**WHAT THE TASK ASKS**
Print a faithful copy of the data below, word for word, with the pictures left out.

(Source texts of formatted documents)
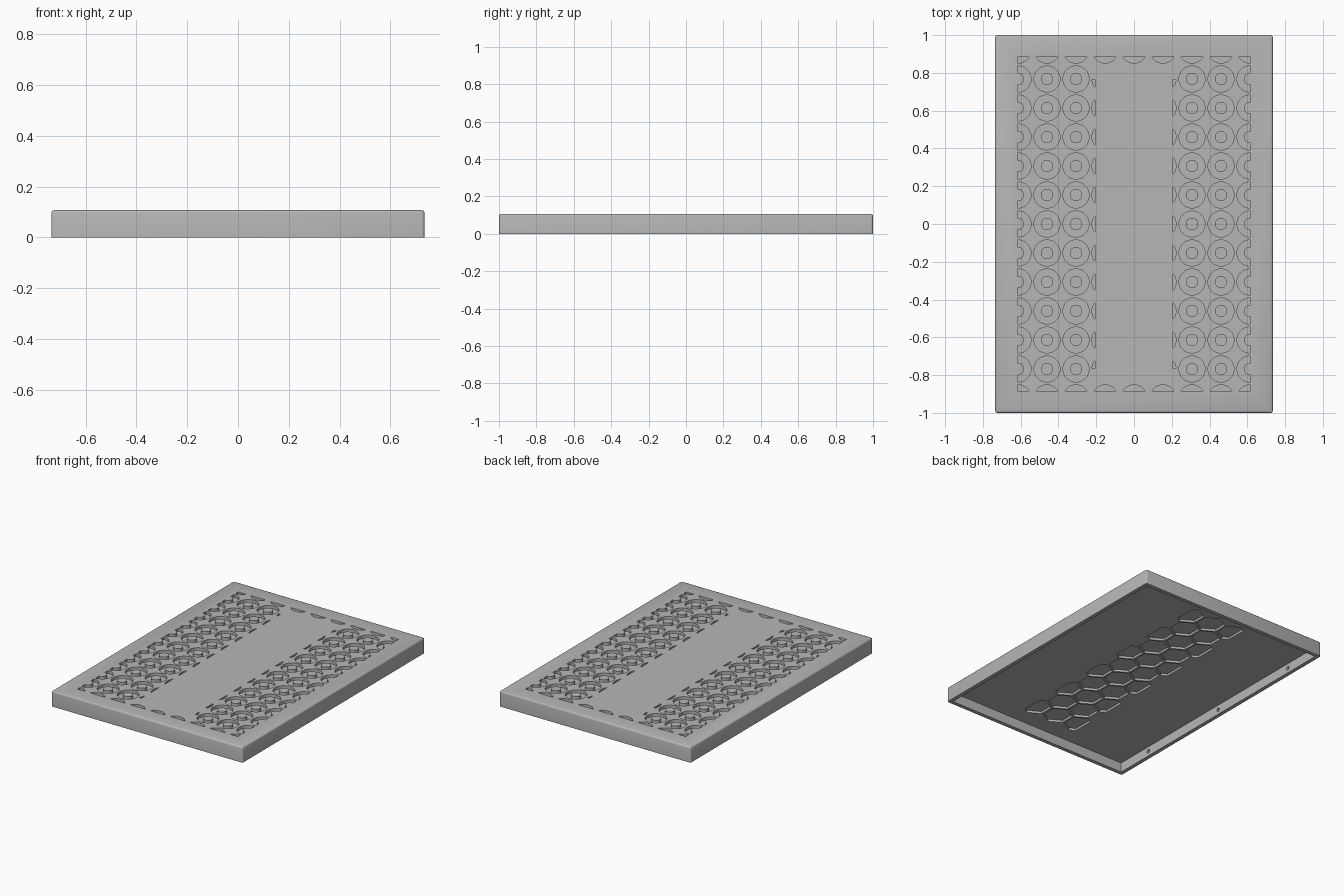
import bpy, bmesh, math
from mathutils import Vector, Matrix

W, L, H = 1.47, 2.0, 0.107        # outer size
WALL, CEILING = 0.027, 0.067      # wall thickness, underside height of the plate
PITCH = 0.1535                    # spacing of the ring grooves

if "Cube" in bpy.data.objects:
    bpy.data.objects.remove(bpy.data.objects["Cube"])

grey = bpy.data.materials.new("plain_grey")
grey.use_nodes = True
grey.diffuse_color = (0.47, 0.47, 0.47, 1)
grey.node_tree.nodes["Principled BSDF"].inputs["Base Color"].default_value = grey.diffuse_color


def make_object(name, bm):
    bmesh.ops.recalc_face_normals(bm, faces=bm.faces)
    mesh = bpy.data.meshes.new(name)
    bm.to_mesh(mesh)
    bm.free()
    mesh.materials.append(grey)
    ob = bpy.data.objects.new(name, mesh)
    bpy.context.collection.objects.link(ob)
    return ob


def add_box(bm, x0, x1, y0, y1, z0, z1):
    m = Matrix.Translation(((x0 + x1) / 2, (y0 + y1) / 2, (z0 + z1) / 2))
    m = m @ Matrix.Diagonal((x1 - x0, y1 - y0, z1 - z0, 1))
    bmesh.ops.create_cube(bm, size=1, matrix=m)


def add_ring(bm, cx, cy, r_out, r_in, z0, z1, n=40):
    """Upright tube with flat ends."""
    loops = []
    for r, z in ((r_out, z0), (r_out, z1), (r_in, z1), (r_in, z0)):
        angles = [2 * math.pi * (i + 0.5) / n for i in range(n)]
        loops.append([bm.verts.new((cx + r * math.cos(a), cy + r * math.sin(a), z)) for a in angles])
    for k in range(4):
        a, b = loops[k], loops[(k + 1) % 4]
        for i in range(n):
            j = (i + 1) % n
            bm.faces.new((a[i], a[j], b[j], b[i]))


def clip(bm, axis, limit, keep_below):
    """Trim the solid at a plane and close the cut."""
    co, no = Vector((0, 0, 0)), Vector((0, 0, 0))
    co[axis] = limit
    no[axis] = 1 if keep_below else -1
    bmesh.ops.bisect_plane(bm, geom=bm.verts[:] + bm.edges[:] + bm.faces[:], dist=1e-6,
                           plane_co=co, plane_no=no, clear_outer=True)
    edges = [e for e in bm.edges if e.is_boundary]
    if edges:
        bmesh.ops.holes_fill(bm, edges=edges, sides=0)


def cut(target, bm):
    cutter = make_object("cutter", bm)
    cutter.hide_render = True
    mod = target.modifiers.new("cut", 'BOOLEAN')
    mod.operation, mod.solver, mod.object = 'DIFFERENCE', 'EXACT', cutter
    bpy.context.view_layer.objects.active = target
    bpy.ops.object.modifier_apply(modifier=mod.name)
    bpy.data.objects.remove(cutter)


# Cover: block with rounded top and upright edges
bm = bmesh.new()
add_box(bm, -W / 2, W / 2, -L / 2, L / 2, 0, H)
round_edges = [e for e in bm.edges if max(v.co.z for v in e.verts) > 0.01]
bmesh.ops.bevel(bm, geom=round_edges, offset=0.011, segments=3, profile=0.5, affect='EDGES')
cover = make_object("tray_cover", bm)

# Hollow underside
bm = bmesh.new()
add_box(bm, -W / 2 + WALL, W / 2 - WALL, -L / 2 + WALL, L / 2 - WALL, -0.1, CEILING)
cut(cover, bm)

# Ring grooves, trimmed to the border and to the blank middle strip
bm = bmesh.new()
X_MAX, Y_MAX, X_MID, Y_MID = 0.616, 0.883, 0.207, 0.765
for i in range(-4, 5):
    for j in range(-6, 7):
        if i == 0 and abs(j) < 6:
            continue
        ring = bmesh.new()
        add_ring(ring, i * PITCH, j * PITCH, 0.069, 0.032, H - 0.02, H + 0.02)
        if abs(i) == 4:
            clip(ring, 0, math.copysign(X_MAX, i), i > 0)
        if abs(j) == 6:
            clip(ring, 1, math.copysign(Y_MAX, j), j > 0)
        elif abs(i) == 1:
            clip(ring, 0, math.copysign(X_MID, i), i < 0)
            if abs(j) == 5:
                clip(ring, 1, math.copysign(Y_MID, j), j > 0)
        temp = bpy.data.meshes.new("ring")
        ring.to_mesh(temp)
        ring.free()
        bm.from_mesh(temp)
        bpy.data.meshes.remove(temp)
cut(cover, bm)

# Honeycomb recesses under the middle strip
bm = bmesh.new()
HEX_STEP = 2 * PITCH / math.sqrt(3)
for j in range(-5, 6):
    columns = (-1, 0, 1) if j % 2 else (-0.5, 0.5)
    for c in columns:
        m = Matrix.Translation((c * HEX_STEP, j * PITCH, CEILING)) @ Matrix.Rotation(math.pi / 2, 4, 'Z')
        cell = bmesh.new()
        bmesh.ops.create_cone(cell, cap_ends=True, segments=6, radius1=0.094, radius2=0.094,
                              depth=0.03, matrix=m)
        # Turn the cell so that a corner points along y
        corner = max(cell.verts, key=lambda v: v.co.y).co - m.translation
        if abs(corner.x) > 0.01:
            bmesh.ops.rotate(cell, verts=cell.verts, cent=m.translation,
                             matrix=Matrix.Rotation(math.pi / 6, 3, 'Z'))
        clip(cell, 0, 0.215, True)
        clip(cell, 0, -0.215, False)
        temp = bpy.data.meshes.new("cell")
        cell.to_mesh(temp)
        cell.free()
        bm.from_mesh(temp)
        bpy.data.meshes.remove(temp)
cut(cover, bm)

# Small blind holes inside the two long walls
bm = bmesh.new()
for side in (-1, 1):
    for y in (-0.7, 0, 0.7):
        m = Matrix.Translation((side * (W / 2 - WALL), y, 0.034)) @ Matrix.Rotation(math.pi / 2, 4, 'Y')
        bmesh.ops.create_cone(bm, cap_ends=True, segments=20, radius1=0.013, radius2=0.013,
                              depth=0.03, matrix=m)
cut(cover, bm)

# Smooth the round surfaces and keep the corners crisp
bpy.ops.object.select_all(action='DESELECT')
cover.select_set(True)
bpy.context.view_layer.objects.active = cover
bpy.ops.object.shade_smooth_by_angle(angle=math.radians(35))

**RESULT OF THIS EXERCISE**
import bpy, bmesh, math
from mathutils import Vector, Matrix

W, L, H = 1.47, 2.0, 0.107        # outer size
WALL, CEILING = 0.027, 0.067      # wall thickness, underside height of the plate
PITCH = 0.1535                    # spacing of the ring grooves

if "Cube" in bpy.data.objects:
    bpy.data.objects.remove(bpy.data.objects["Cube"])

grey = bpy.data.materials.new("plain_grey")
grey.use_nodes = True
grey.diffuse_color = (0.47, 0.47, 0.47, 1)
grey.node_tree.nodes["Principled BSDF"].inputs["Base Color"].default_value = grey.diffuse_color


def make_object(name, bm):
    bmesh.ops.recalc_face_normals(bm, faces=bm.faces)
    mesh = bpy.data.meshes.new(name)
    bm.to_mesh(mesh)
    bm.free()
    mesh.materials.append(grey)
    ob = bpy.data.objects.new(name, mesh)
    bpy.context.collection.objects.link(ob)
    return ob


def add_box(bm, x0, x1, y0, y1, z0, z1):
    m = Matrix.Translation(((x0 + x1) / 2, (y0 + y1) / 2, (z0 + z1) / 2))
    m = m @ Matrix.Diagonal((x1 - x0, y1 - y0, z1 - z0, 1))
    bmesh.ops.create_cube(bm, size=1, matrix=m)


def add_ring(bm, cx, cy, r_out, r_in, z0, z1, n=40):
    """Upright tube with flat ends."""
    loops = []
    for r, z in ((r_out, z0), (r_out, z1), (r_in, z1), (r_in, z0)):
        angles = [2 * math.pi * (i + 0.5) / n for i in range(n)]
        loops.append([bm.verts.new((cx + r * math.cos(a), cy + r * math.sin(a), z)) for a in angles])
    for k in range(4):
        a, b = loops[k], loops[(k + 1) % 4]
        for i in range(n):
            j = (i + 1) % n
            bm.faces.new((a[i], a[j], b[j], b[i]))


def clip(bm, axis, limit, keep_below):
    """Trim the solid at a plane and close the cut."""
    co, no = Vector((0, 0, 0)), Vector((0, 0, 0))
    co[axis] = limit
    no[axis] = 1 if keep_below else -1
    bmesh.ops.bisect_plane(bm, geom=bm.verts[:] + bm.edges[:] + bm.faces[:], dist=1e-6,
                           plane_co=co, plane_no=no, clear_outer=True)
    edges = [e for e in bm.edges if e.is_boundary]
    if edges:
        bmesh.ops.holes_fill(bm, edges=edges, sides=0)


def cut(target, bm):
    cutter = make_object("cutter", bm)
    cutter.hide_render = True
    mod = target.modifiers.new("cut", 'BOOLEAN')
    mod.operation, mod.solver, mod.object = 'DIFFERENCE', 'EXACT', cutter
    bpy.context.view_layer.objects.active = target
    bpy.ops.object.modifier_apply(modifier=mod.name)
    bpy.data.objects.remove(cutter)


# Cover: block with rounded top and upright edges
bm = bmesh.new()
add_box(bm, -W / 2, W / 2, -L / 2, L / 2, 0, H)
round_edges = [e for e in bm.edges if max(v.co.z for v in e.verts) > 0.01]
bmesh.ops.bevel(bm, geom=round_edges, offset=0.011, segments=3, profile=0.5, affect='EDGES')
cover = make_object("tray_cover", bm)

# Hollow underside
bm = bmesh.new()
add_box(bm, -W / 2 + WALL, W / 2 - WALL, -L / 2 + WALL, L / 2 - WALL, -0.1, CEILING)
cut(cover, bm)

# Ring grooves, trimmed to the border and to the blank middle strip
bm = bmesh.new()
X_MAX, Y_MAX, X_MID, Y_MID = 0.616, 0.883, 0.207, 0.765
for i in range(-4, 5):
    for j in range(-6, 7):
        if i == 0 and abs(j) < 6:
            continue
        ring = bmesh.new()
        add_ring(ring, i * PITCH, j * PITCH, 0.069, 0.032, H - 0.02, H + 0.02)
        if abs(i) == 4:
            clip(ring, 0, math.copysign(X_MAX, i), i > 0)
        if abs(j) == 6:
            clip(ring, 1, math.copysign(Y_MAX, j), j > 0)
        elif abs(i) == 1:
            clip(ring, 0, math.copysign(X_MID, i), i < 0)
            if abs(j) == 5:
                clip(ring, 1, math.copysign(Y_MID, j), j > 0)
        temp = bpy.data.meshes.new("ring")
        ring.to_mesh(temp)
        ring.free()
        bm.from_mesh(temp)
        bpy.data.meshes.remove(temp)
cut(cover, bm)

# Honeycomb recesses under the middle strip
bm = bmesh.new()
HEX_STEP = 2 * PITCH / math.sqrt(3)
for j in range(-5, 6):
    columns = (-1, 0, 1) if j % 2 else (-0.5, 0.5)
    for c in columns:
        m = Matrix.Translation((c * HEX_STEP, j * PITCH, CEILING)) @ Matrix.Rotation(math.pi / 2, 4, 'Z')
        cell = bmesh.new()
        bmesh.ops.create_cone(cell, cap_ends=True, segments=6, radius1=0.094, radius2=0.094,
                              depth=0.03, matrix=m)
        # Turn the cell so that a corner points along y
        corner = max(cell.verts, key=lambda v: v.co.y).co - m.translation
        if abs(corner.x) > 0.01:
            bmesh.ops.rotate(cell, verts=cell.verts, cent=m.translation,
                             matrix=Matrix.Rotation(math.pi / 6, 3, 'Z'))
        clip(cell, 0, 0.215, True)
        clip(cell, 0, -0.215, False)
        temp = bpy.data.meshes.new("cell")
        cell.to_mesh(temp)
        cell.free()
        bm.from_mesh(temp)
        bpy.data.meshes.remove(temp)
cut(cover, bm)

# Small blind holes inside the two long walls
bm = bmesh.new()
for side in (-1, 1):
    for y in (-0.7, 0, 0.7):
        m = Matrix.Translation((side * (W / 2 - WALL), y, 0.034)) @ Matrix.Rotation(math.pi / 2, 4, 'Y')
        bmesh.ops.create_cone(bm, cap_ends=True, segments=20, radius1=0.013, radius2=0.013,
                              depth=0.03, matrix=m)
cut(cover, bm)

# Smooth the round surfaces and keep the corners crisp
bpy.ops.object.select_all(action='DESELECT')
cover.select_set(True)
bpy.context.view_layer.objects.active = cover
bpy.ops.object.shade_smooth_by_angle(angle=math.radians(35))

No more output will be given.